This study explored the impact on teachers and teaching of the grammar element of the statutory test in Spelling, Punctuation and Grammar (SPaG) in primary schools in England. It drew on teacher interviews with 16 teachers in two local authorities and a national online survey for teaching staff (N=170). Grammar teaching resources and lesson planning formats used by teachers were also scrutinised and a paper questionnaire given to 27 Teaching Assistants in one of the above local authorities. SPaG attainment patterns nationally and in four local authorities were also examined, specifically in relation to pupils’ ethnicity, languages, deprivation and special educational needs.
Key findings were:
- Time spent teaching decontextualized and contextualised grammar has increased significantly;
- Grammar is now taught explicitly and formally as a classroom literacy routine;
- The grammar test format influences teaching content and approaches;
- Teachers observe that pupils enjoy learning grammar and taking the test;
- Teachers disagree about the extent to which explicit grammar teaching and testing have a positive impact on pupils’ language and literacy skills;
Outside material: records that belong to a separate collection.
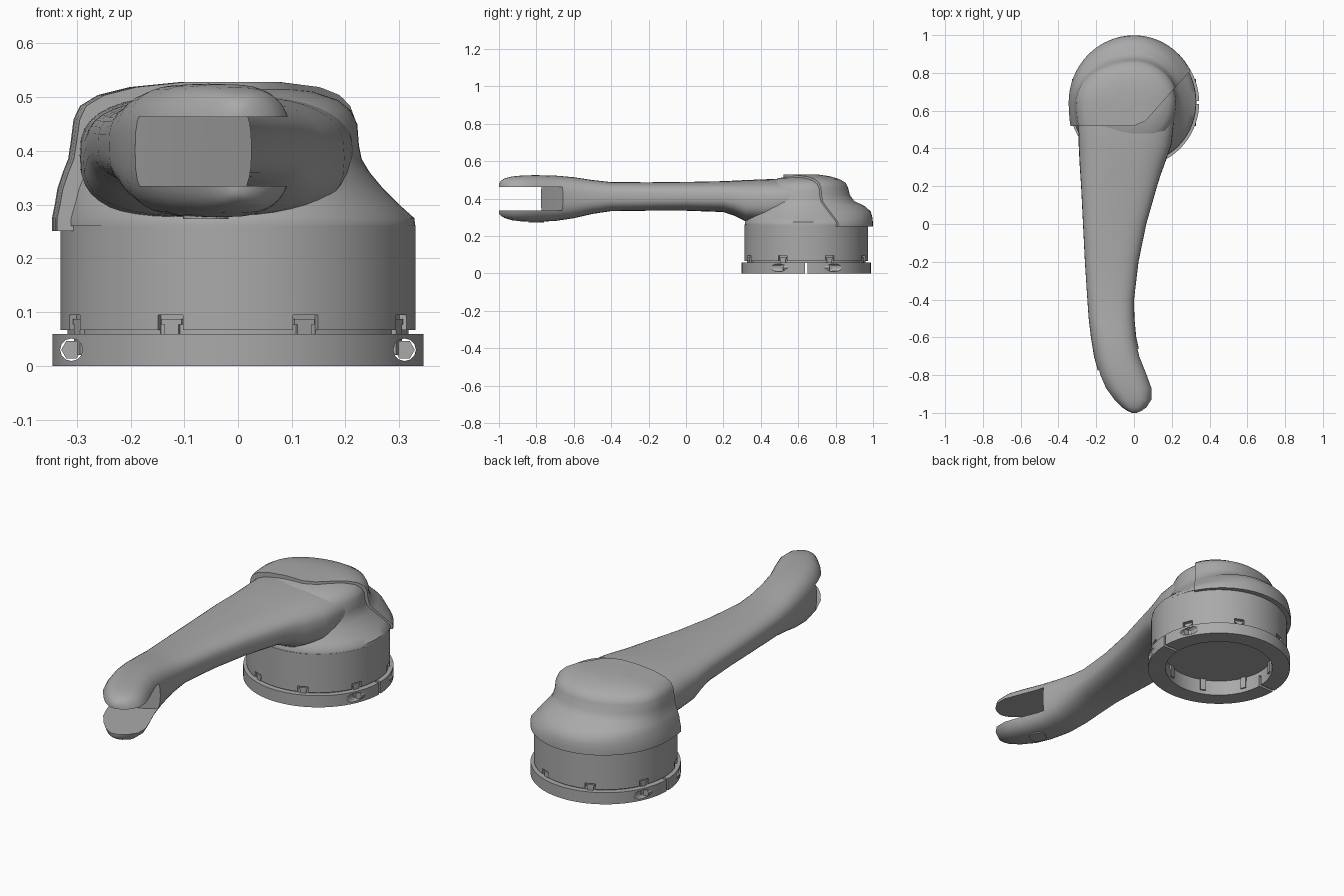
import bpy, bmesh, math

if "Cube" in bpy.data.objects:
    bpy.data.objects.remove(bpy.data.objects["Cube"])

grey = bpy.data.materials.new("mid_grey")
grey.diffuse_color = (0.4, 0.4, 0.4, 1)
grey.use_nodes = True
grey.node_tree.nodes["Principled BSDF"].inputs["Base Color"].default_value = grey.diffuse_color
CY = 0.643  # hub axis


def add_object(name, bm):
    bmesh.ops.recalc_face_normals(bm, faces=bm.faces[:])
    mesh = bpy.data.meshes.new(name)
    bm.to_mesh(mesh)
    bm.free()
    mesh.materials.append(grey)
    ob = bpy.data.objects.new(name, mesh)
    bpy.context.collection.objects.link(ob)
    return ob


def loft(name, rings):
    """Skin closed rings of equal length and cap both ends."""
    bm = bmesh.new()
    rows = [[bm.verts.new(p) for p in ring] for ring in rings]
    n = len(rows[0])
    for a, b in zip(rows, rows[1:]):
        for i in range(n):
            j = (i + 1) % n
            bm.faces.new((a[i], a[j], b[j], b[i]))
    bm.faces.new(rows[0])
    bm.faces.new(rows[-1])
    return add_object(name, bm)


def prism(name, outline, z0, z1):
    return loft(name, [[(x, y, z) for x, y in outline] for z in (z0, z1)])


def lathe(name, profile, n=72):
    """Revolve a closed (radius, z) outline about the hub axis."""
    bm = bmesh.new()
    rows = []
    for i in range(n):
        a = 2 * math.pi * i / n
        rows.append([bm.verts.new((r * math.cos(a), CY + r * math.sin(a), z))
                     for r, z in profile])
    m = len(profile)
    for i in range(n):
        a, b = rows[i], rows[(i + 1) % n]
        for k in range(m):
            l = (k + 1) % m
            bm.faces.new((a[k], b[k], b[l], a[l]))
    bmesh.ops.remove_doubles(bm, verts=bm.verts[:], dist=1e-5)
    return add_object(name, bm)


def box(name, cx, cy, cz, sx, sy, sz, angle=0):
    c, s = math.cos(angle), math.sin(angle)
    pts = [(cx + u * sx / 2 * c - v * sy / 2 * s, cy + u * sx / 2 * s + v * sy / 2 * c)
           for u, v in ((-1, -1), (1, -1), (1, 1), (-1, 1))]
    return prism(name, pts, cz - sz / 2, cz + sz / 2)


def rod_y(name, x, z, r, y0, y1, n=12):
    ring = [(x + r * math.cos(2 * math.pi * i / n), z + r * math.sin(2 * math.pi * i / n))
            for i in range(n)]
    return loft(name, [[(px, y, pz) for px, pz in ring] for y in (y0, y1)])


def boolean(ob, cutter, op="DIFFERENCE"):
    mod = ob.modifiers.new("cut", "BOOLEAN")
    mod.operation, mod.object, mod.solver = op, cutter, "EXACT"
    bpy.context.view_layer.objects.active = ob
    bpy.ops.object.modifier_apply(modifier=mod.name)
    bpy.data.objects.remove(cutter)


def smooth(ob, angle):
    bpy.ops.object.select_all(action="DESELECT")
    ob.select_set(True)
    bpy.context.view_layer.objects.active = ob
    bpy.ops.object.shade_smooth_by_angle(angle=math.radians(angle))


# Hub levels: z, left, right, front, back
LEVELS = [
    (0.260, -0.335, 0.330, 0.315, 0.988), (0.275, -0.335, 0.328, 0.315, 0.988),
    (0.300, -0.330, 0.300, 0.330, 0.985), (0.330, -0.325, 0.270, 0.345, 0.977),
    (0.360, -0.315, 0.245, 0.360, 0.945), (0.385, -0.305, 0.230, 0.370, 0.890),
    (0.410, -0.300, 0.225, 0.380, 0.865), (0.450, -0.295, 0.222, 0.400, 0.855),
    (0.475, -0.283, 0.210, 0.410, 0.843), (0.495, -0.250, 0.185, 0.450, 0.810),
    (0.510, -0.190, 0.140, 0.500, 0.760), (0.519, -0.100, 0.070, 0.560, 0.700),
]


def hub_solid(name, grow=0.0, front_shift=0.0, n=64):
    rings = []
    for z, xl, xr, yf, yb in LEVELS:
        yf -= front_shift
        ring = []
        for i in range(n):
            c, s = math.cos(2 * math.pi * i / n), math.sin(2 * math.pi * i / n)
            rx = (xr if c > 0 else -xl) + grow
            ry = (yb - CY if s > 0 else CY - yf) + grow
            ring.append((c * rx, CY + s * ry, z + (grow * 0.8 if z > 0.4 else 0)
                         - (grow * 0.8 if z < 0.265 else 0)))
        rings.append(ring)
    return loft(name, rings)


hub = hub_solid("hub")
smooth(hub, 40)

# Thin cover shell over the back of the hub
cover = hub_solid("hub_cover", 0.011, 0.2)
boolean(cover, prism("cover_region", [(-0.6, 0.52), (0.0, 0.52), (0.06, 0.545), (0.31, 0.825),
                                      (0.55, 1.09), (0.55, 1.3), (-0.6, 1.3)], 0.2, 0.7),
        "INTERSECT")
smooth(cover, 40)

# Lever arm sections: y, left, right, bottom, top
ARM = [
    (0.70, -0.260, 0.185, 0.36, 0.490), (0.55, -0.295, 0.213, 0.28, 0.506),
    (0.42, -0.293, 0.198, 0.27, 0.503), (0.32, -0.288, 0.163, 0.278, 0.499),
    (0.26, -0.284, 0.141, 0.308, 0.496), (0.20, -0.280, 0.122, 0.328, 0.493),
    (0.00, -0.270, 0.065, 0.335, 0.489), (-0.20, -0.260, 0.024, 0.335, 0.487),
    (-0.40, -0.247, 0.000, 0.333, 0.488), (-0.50, -0.240, 0.002, 0.318, 0.499),
    (-0.60, -0.228, 0.012, 0.295, 0.514), (-0.70, -0.212, 0.035, 0.280, 0.523),
    (-0.80, -0.185, 0.075, 0.276, 0.525), (-0.87, -0.155, 0.100, 0.277, 0.524),
    (-0.93, -0.110, 0.099, 0.284, 0.518), (-0.97, -0.070, 0.072, 0.296, 0.508),
    (-0.99, -0.040, 0.044, 0.308, 0.495), (-1.00, -0.015, 0.018, 0.320, 0.480),
]


def arm_ring(y, xl, xr, zb, zt, n=40, power=2 / 2.8):
    ring = []
    for i in range(n):
        c, s = math.cos(2 * math.pi * i / n), math.sin(2 * math.pi * i / n)
        u = math.copysign(abs(c) ** power, c)
        v = math.copysign(abs(s) ** power, s)
        ring.append(((xl + xr) / 2 + u * (xr - xl) / 2, y, (zb + zt) / 2 + v * (zt - zb) / 2))
    return ring


arm = loft("lever_arm", [arm_ring(*row) for row in ARM])
# Forked tip
boolean(arm, prism("fork_slot", [(-0.4, -1.1), (0.4, -1.1), (0.4, -0.655), (0.03, -0.655),
                                 (-0.10, -0.73), (-0.20, -0.78), (-0.4, -0.78)], 0.335, 0.463))
smooth(arm, 40)

# Round plug under the lower prong
prism("prong_plug", [(-0.06 + 0.042 * math.cos(math.pi * i / 10),
                      -0.80 + 0.042 * math.sin(math.pi * i / 10)) for i in range(20)],
      0.273, 0.281)

# Cylindrical housing with a stepped neck at the bottom
housing = lathe("housing", [(0, 0.08), (0.262, 0.08), (0.262, 0.055), (0.317, 0.055),
                            (0.317, 0.067), (0.33, 0.067), (0.33, 0.262), (0, 0.262)])
tab_angles = [math.radians(22.5 + 45 * i) for i in range(8)]
for a in tab_angles:
    boolean(housing, box("notch", 0.33 * math.cos(a), CY + 0.33 * math.sin(a), 0.075,
                         0.03, 0.05, 0.04, a))
smooth(housing, 30)

# Clip tabs inside the notches
for a in tab_angles:
    box("clip_tab", 0.288 * math.cos(a), CY + 0.288 * math.sin(a), 0.053, 0.072, 0.028, 0.066, a)
    box("clip_head", 0.316 * math.cos(a), CY + 0.316 * math.sin(a), 0.082, 0.016, 0.04, 0.01, a)

# Split clamp ring with bolt holes along each side
ring = lathe("clamp_ring", [(0.26, 0.0), (0.345, 0.0), (0.345, 0.059), (0.26, 0.059)])
boolean(ring, box("slit", 0, CY, 0.03, 1.0, 0.014, 0.2))
for x in (-0.31, 0.31):
    boolean(ring, rod_y("bolt_hole", x, 0.03, 0.021, CY - 0.4, CY + 0.4))
smooth(ring, 30)

# Clamp bolts
for x in (-0.31, 0.31):
    for side in (-1, 1):
        rod_y("clamp_bolt", x, 0.03, 0.019, CY + side * 0.008, CY + side * 0.125, 6)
- Teachers feel more confident about teaching grammar;
- Ethnic and linguistic minority pupils perform as well as, or better than, white and native English speaking pupils on the SPaG test;
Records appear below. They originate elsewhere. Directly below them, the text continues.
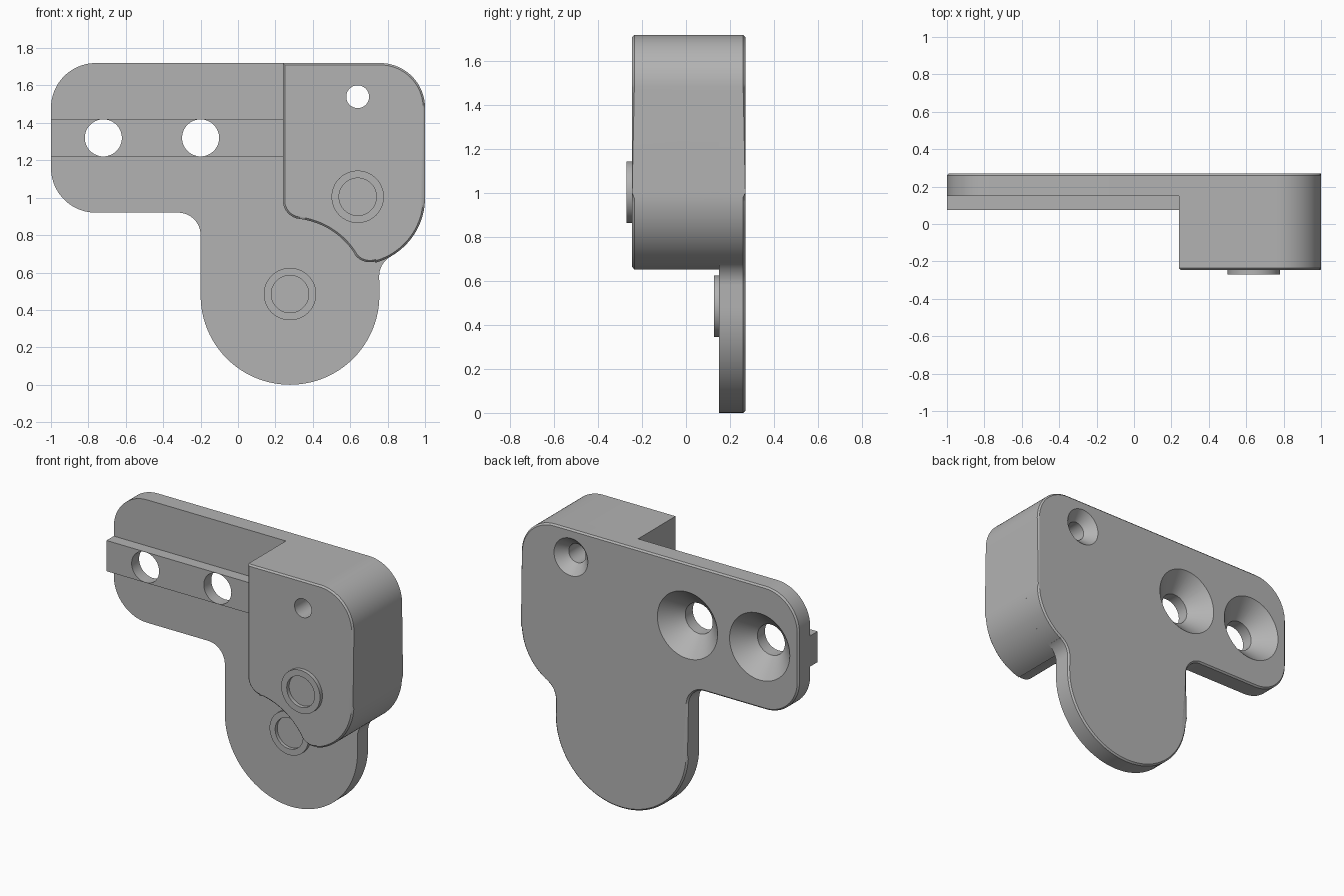
import bpy, bmesh
from math import sin, cos, pi, radians

if "Cube" in bpy.data.objects:
    bpy.data.objects.remove(bpy.data.objects["Cube"], do_unlink=True)

GREY = (0.45, 0.45, 0.45, 1)
metal = bpy.data.materials.new("plain grey")
metal.diffuse_color = GREY
metal.use_nodes = True
metal.node_tree.nodes["Principled BSDF"].inputs["Base Color"].default_value = GREY

BACK, FACE, FRONT = 0.27, 0.15, -0.245


def finish(name, bm):
    bmesh.ops.recalc_face_normals(bm, faces=bm.faces)
    mesh = bpy.data.meshes.new(name)
    bm.to_mesh(mesh)
    bm.free()
    mesh.materials.append(metal)
    obj = bpy.data.objects.new(name, mesh)
    bpy.context.collection.objects.link(obj)
    return obj


def arc(cx, cz, r, a, b, steps=20):
    """Points on an arc in the x-z plane, angles in degrees."""
    angles = [radians(a + (b - a) * i / steps) for i in range(steps + 1)]
    return [(cx + r * cos(t), cz + r * sin(t)) for t in angles]


def slab(name, outline, y0, y1, chamfer_y=None):
    """Extrude an outline along y and chamfer the rim lying at chamfer_y."""
    bm = bmesh.new()
    face = bm.faces.new([bm.verts.new((x, y0, z)) for x, z in outline])
    ext = bmesh.ops.extrude_face_region(bm, geom=[face], use_keep_orig=True)
    for v in ext["geom"]:
        if isinstance(v, bmesh.types.BMVert):
            v.co.y = y1
    if chamfer_y is not None:
        rim = [e for e in bm.edges if all(abs(v.co.y - chamfer_y) < 1e-4 for v in e.verts)]
        bmesh.ops.bevel(bm, geom=rim, offset=0.01, segments=1, affect='EDGES')
    return finish(name, bm)


def lathe(name, cx, cz, profile, ring=False, n=64):
    """Turn (radius, y) points about a y axis; ring joins the ends, else they are capped."""
    bm = bmesh.new()
    loops = [[bm.verts.new((cx + r * cos(2 * pi * i / n), y, cz + r * sin(2 * pi * i / n)))
              for i in range(n)] for r, y in profile]
    pairs = list(zip(loops, loops[1:]))
    if ring:
        pairs.append((loops[-1], loops[0]))
    else:
        bm.faces.new(loops[0])
        bm.faces.new(loops[-1])
    for a, b in pairs:
        for i in range(n):
            j = (i + 1) % n
            bm.faces.new((a[i], a[j], b[j], b[i]))
    return finish(name, bm)


# Back plate: arm with rounded ends, lobe below, shoulder around the upper pivot
plate_outline = (arc(0.76, 1.48, 0.24, 0, 90) + arc(-0.76, 1.48, 0.24, 90, 180)
                 + arc(-0.76, 1.16, 0.24, 180, 270) + arc(-0.32, 0.80, 0.12, 90, 0)
                 + arc(0.278, 0.478, 0.478, 180, 360, 48)
                 + arc(0.875, 0.581, 0.12, 180, 119.3) + arc(0.64, 1.0, 0.36, -60.7, 0))
plate = slab("back_plate", plate_outline, FACE, BACK, BACK)

# Thick block with a scooped underside
block_outline = ([(0.24, 1.72)] + arc(0.34, 0.986, 0.1, 180, 263)
                 + arc(0.278, 0.48, 0.41, 83, 32.8)[1:] + arc(0.705, 0.755, 0.1, 212.8, 285)[1:]
                 + arc(0.64, 1.0, 0.36, -75, 0) + arc(0.76, 1.48, 0.24, 0, 90))
block = slab("thick_block", block_outline, FACE, FRONT, FRONT)

# Rail along the arm
rail = slab("rail", [(-1, 1.22), (0.24, 1.22), (0.24, 1.42), (-1, 1.42)], FACE, 0.075)

# Raised pivot rings
for name, x, z, y, h in (("upper_ring", 0.64, 1.005, FRONT, 0.025),
                         ("lower_ring", 0.278, 0.485, FACE, 0.022)):
    lathe(name, x, z, [(0.1, y), (0.1, y - h), (0.14, y - h), (0.14, y)], ring=True)

# Countersunk screw holes, widening towards the back
for x, z, r, wide, depth, parts in ((-0.72, 1.32, 0.099, 0.217, 0.118, (plate, rail)),
                                    (-0.20, 1.32, 0.099, 0.217, 0.118, (plate, rail)),
                                    (0.64, 1.54, 0.061, 0.122, 0.065, (plate, block))):
    cutter = lathe("hole_cutter", x, z, [(r, -0.5), (r, BACK - depth),
                                         (wide, BACK), (wide, 0.4)])
    cutter.hide_render = True
    for part in parts:
        mod = part.modifiers.new("hole", 'BOOLEAN')
        mod.operation, mod.solver, mod.object = 'DIFFERENCE', 'EXACT', cutter
        bpy.context.view_layer.objects.active = part
        bpy.ops.object.modifier_apply(modifier=mod.name)
    bpy.data.objects.remove(cutter, do_unlink=True)

# Smooth the curved walls, keep the edges crisp
for obj in bpy.context.scene.objects:
    obj.select_set(obj.type == 'MESH')
bpy.context.view_layer.objects.active = plate
bpy.ops.object.shade_smooth_by_angle(angle=radians(30))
- Pupil socioeconomic deprivation is the strongest indicator of low performance on SPaG;
- Socioeconomically disadvantaged pupils perform better on SPaG when they are learning in classrooms that are linguistically and ethnically diverse.
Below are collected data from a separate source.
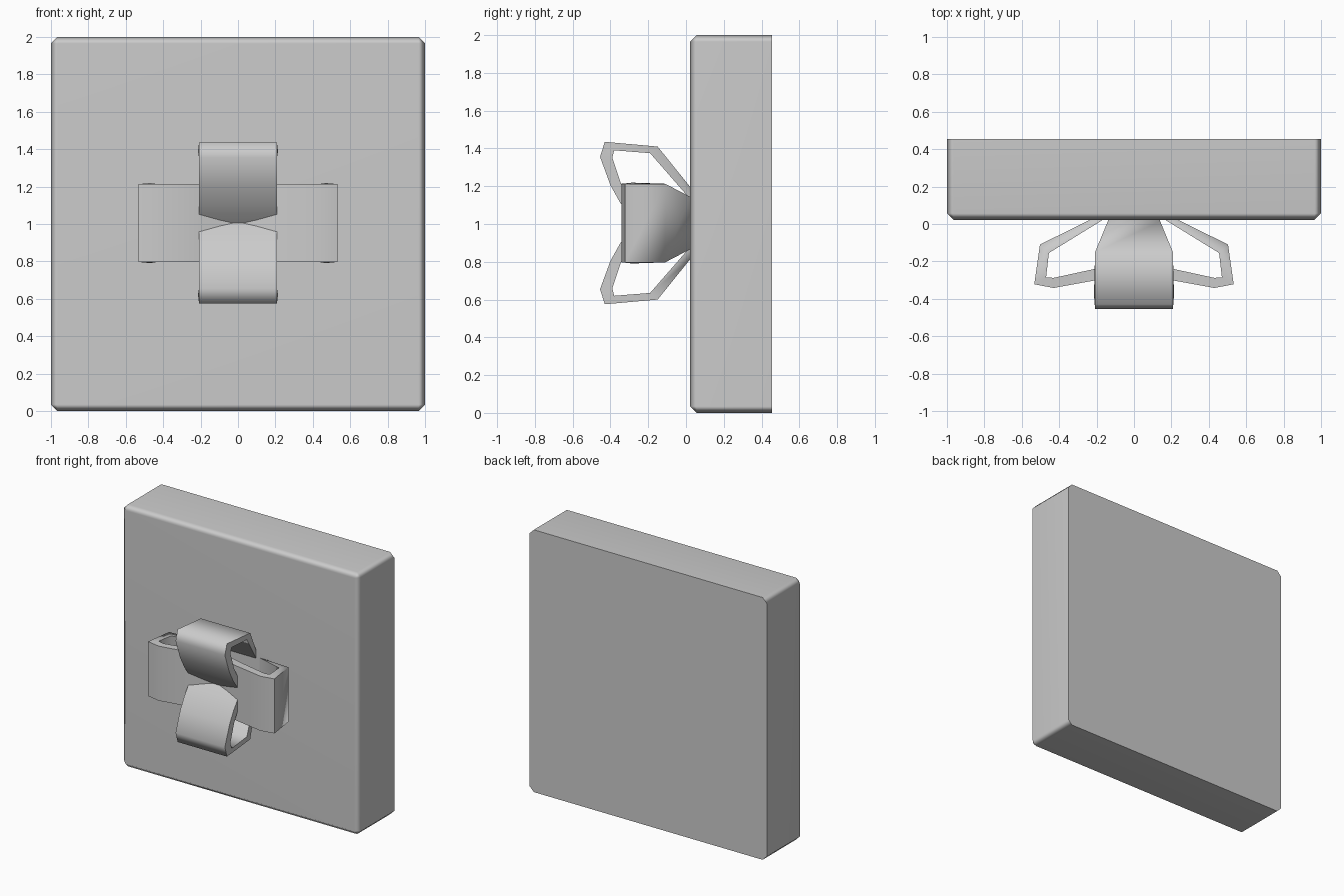
import bpy, bmesh, math

if "Cube" in bpy.data.objects:
    bpy.data.objects.remove(bpy.data.objects["Cube"])


def make_object(name, bm, angle):
    bmesh.ops.recalc_face_normals(bm, faces=bm.faces)
    mesh = bpy.data.meshes.new(name)
    bm.to_mesh(mesh)
    bm.free()
    obj = bpy.data.objects.new(name, mesh)
    bpy.context.collection.objects.link(obj)
    bpy.ops.object.select_all(action='DESELECT')
    obj.select_set(True)
    bpy.context.view_layer.objects.active = obj
    bpy.ops.object.shade_smooth_by_angle(angle=math.radians(angle))
    return obj


# Box: front rim and the four depth edges are chamfered, back stays sharp
Y_FRONT, Y_BACK = 0.022, 0.455
bm = bmesh.new()
bmesh.ops.create_cube(bm, size=1)
for v in bm.verts:
    v.co = (v.co.x * 2, Y_FRONT if v.co.y < 0 else Y_BACK, v.co.z * 2 + 1)
edges = [e for e in bm.edges if any(v.co.y < 0.1 for v in e.verts)]
bmesh.ops.bevel(bm, geom=edges, offset=0.035, segments=1, affect='EDGES')
box = make_object("gift_box", bm, 60)
weighted = box.modifiers.new("weighted_normals", 'WEIGHTED_NORMAL')
weighted.keep_sharp = True


# Bow ribbon: half profile (distance from centre, depth y, half width), mirrored
def ribbon(name, outer, inner, vertical):
    bm = bmesh.new()

    def place(r, y, w):
        return (w, y, 1.005 + r) if vertical else (r, y, 1.005 + w)

    def full(half):
        return [(-r, y, w) for r, y, w in reversed(half[1:])] + half

    rings = []
    for o, i in zip(full(outer), full(inner)):
        rings.append([bm.verts.new(place(o[0], o[1], -o[2])),
                      bm.verts.new(place(o[0], o[1], o[2])),
                      bm.verts.new(place(i[0], i[1], i[2])),
                      bm.verts.new(place(i[0], i[1], -i[2]))])
    for a, b in zip(rings, rings[1:]):
        for k in range(4):
            n = (k + 1) % 4
            bm.faces.new((a[k], a[n], b[n], b[k]))
    bm.faces.new(rings[0])
    bm.faces.new(rings[-1])
    return make_object(name, bm, 82)


W, T = 0.208, 0.13
ribbon("bow_ribbon_vertical",
       [(0, -0.26, W), (0.05, -0.305, W), (0.11, -0.35, W), (0.2, -0.4, W), (0.35, -0.455, W),
        (0.43, -0.43, W), (0.405, -0.15, W), (0.2, 0.015, 0.14), (0.16, 0.05, T)],
       [(0, -0.2, W), (0.06, -0.25, W), (0.13, -0.3, W), (0.21, -0.345, W), (0.345, -0.39, W),
        (0.385, -0.38, W + 0.006), (0.37, -0.19, W), (0.135, 0.015, 0.14), (0.1, 0.05, T)],
       True)
ribbon("bow_ribbon_horizontal",
       [(0, -0.255, W), (0.1, -0.275, W), (0.2, -0.3, W), (0.43, -0.342, W),
        (0.533, -0.322, W), (0.503, -0.11, W), (0.24, 0.02, 0.14), (0.2, 0.05, T)],
       [(0, -0.195, W), (0.1, -0.212, W), (0.2, -0.238, W), (0.43, -0.288, W),
        (0.47, -0.285, W + 0.006), (0.455, -0.155, W), (0.17, 0.02, 0.14), (0.12, 0.05, T)],
       False)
Safford, Kimberly (2016). Teaching Grammar and Testing Grammar in the English Primary School: The Impact on Teachers and their Teaching of the Grammar Element of the Statutory Test in Spelling, Punctuation and Grammar (SPaG). Changing English, 23(1) pp. 3–21.